# Problem to solve:
Copy the listing verbatim, excluding any images found in it.

# Records shown:
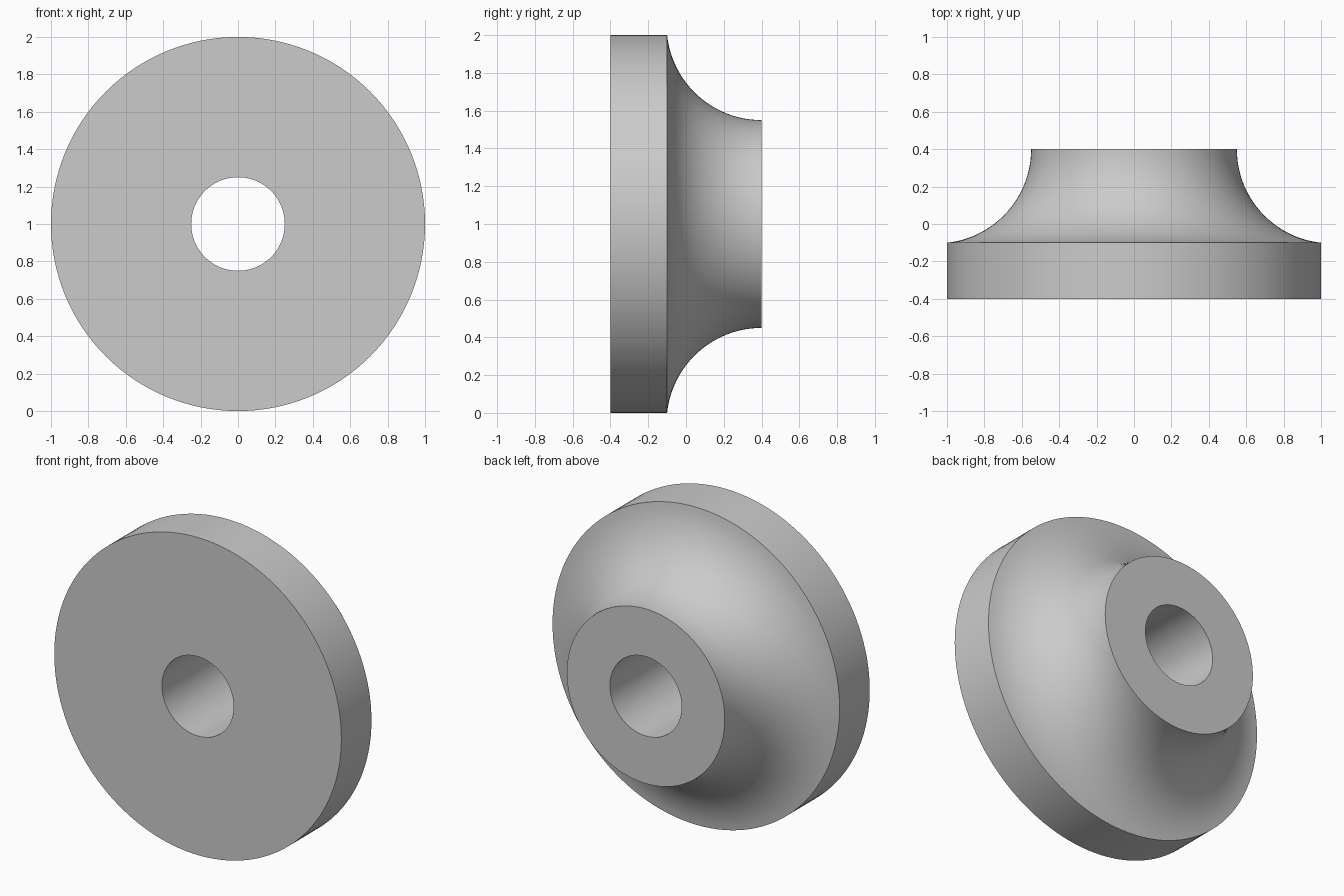
import bpy
import bmesh
from math import atan2, cos, sin, pi, radians, hypot
from mathutils import Vector

cube = bpy.data.objects.get("Cube")
if cube:
    bpy.data.objects.remove(cube, do_unlink=True)

RIM, NECK, BORE = 1.0, 0.55, 0.25
FRONT, STEP, BACK = -0.4, -0.1, 0.4
SEGMENTS, ARC_STEPS = 128, 24

# Plain grey material
grey = bpy.data.materials.new("plain grey")
grey.use_nodes = True
colour = (0.6, 0.6, 0.6, 1)
grey.diffuse_color = colour
grey.node_tree.nodes["Principled BSDF"].inputs["Base Color"].default_value = colour

# Concave flare: an arc from the rim that meets the neck parallel to the axis
drop, run = RIM - NECK, BACK - STEP
radius = (drop ** 2 + run ** 2) / (2 * drop)
centre = NECK + radius
start = atan2(STEP - BACK, RIM - centre)
angles = [start + (-pi - start) * i / ARC_STEPS for i in range(ARC_STEPS + 1)]
flare = [(centre + radius * cos(a), BACK + radius * sin(a)) for a in angles]

# Closed half-section as (radius, depth), turned around the y axis
section = [(BORE, FRONT), (RIM, FRONT)] + flare + [(BORE, BACK)]
bm = bmesh.new()
verts = [bm.verts.new((r, y, 1)) for r, y in section]
edges = [bm.edges.new((a, b)) for a, b in zip(verts, verts[1:] + verts[:1])]
bmesh.ops.spin(bm, geom=verts + edges, cent=Vector((0, 0, 1)), axis=Vector((0, 1, 0)),
               angle=2 * pi, steps=SEGMENTS, use_merge=True)
bmesh.ops.remove_doubles(bm, verts=bm.verts, dist=0.0001)
bmesh.ops.recalc_face_normals(bm, faces=bm.faces)

mesh = bpy.data.meshes.new("flared_hub")
bm.to_mesh(mesh)
bm.free()
mesh.materials.append(grey)
hub = bpy.data.objects.new("flared_hub", mesh)
bpy.context.collection.objects.link(hub)

bpy.ops.object.select_all(action="DESELECT")
hub.select_set(True)
bpy.context.view_layer.objects.active = hub
bpy.ops.object.shade_smooth_by_angle(angle=radians(30))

# Written response:
import bpy
import bmesh
from math import atan2, cos, sin, pi, radians, hypot
from mathutils import Vector

cube = bpy.data.objects.get("Cube")
if cube:
    bpy.data.objects.remove(cube, do_unlink=True)

RIM, NECK, BORE = 1.0, 0.55, 0.25
FRONT, STEP, BACK = -0.4, -0.1, 0.4
SEGMENTS, ARC_STEPS = 128, 24

# Plain grey material
grey = bpy.data.materials.new("plain grey")
grey.use_nodes = True
colour = (0.6, 0.6, 0.6, 1)
grey.diffuse_color = colour
grey.node_tree.nodes["Principled BSDF"].inputs["Base Color"].default_value = colour

# Concave flare: an arc from the rim that meets the neck parallel to the axis
drop, run = RIM - NECK, BACK - STEP
radius = (drop ** 2 + run ** 2) / (2 * drop)
centre = NECK + radius
start = atan2(STEP - BACK, RIM - centre)
angles = [start + (-pi - start) * i / ARC_STEPS for i in range(ARC_STEPS + 1)]
flare = [(centre + radius * cos(a), BACK + radius * sin(a)) for a in angles]

# Closed half-section as (radius, depth), turned around the y axis
section = [(BORE, FRONT), (RIM, FRONT)] + flare + [(BORE, BACK)]
bm = bmesh.new()
verts = [bm.verts.new((r, y, 1)) for r, y in section]
edges = [bm.edges.new((a, b)) for a, b in zip(verts, verts[1:] + verts[:1])]
bmesh.ops.spin(bm, geom=verts + edges, cent=Vector((0, 0, 1)), axis=Vector((0, 1, 0)),
               angle=2 * pi, steps=SEGMENTS, use_merge=True)
bmesh.ops.remove_doubles(bm, verts=bm.verts, dist=0.0001)
bmesh.ops.recalc_face_normals(bm, faces=bm.faces)

mesh = bpy.data.meshes.new("flared_hub")
bm.to_mesh(mesh)
bm.free()
mesh.materials.append(grey)
hub = bpy.data.objects.new("flared_hub", mesh)
bpy.context.collection.objects.link(hub)

bpy.ops.object.select_all(action="DESELECT")
hub.select_set(True)
bpy.context.view_layer.objects.active = hub
bpy.ops.object.shade_smooth_by_angle(angle=radians(30))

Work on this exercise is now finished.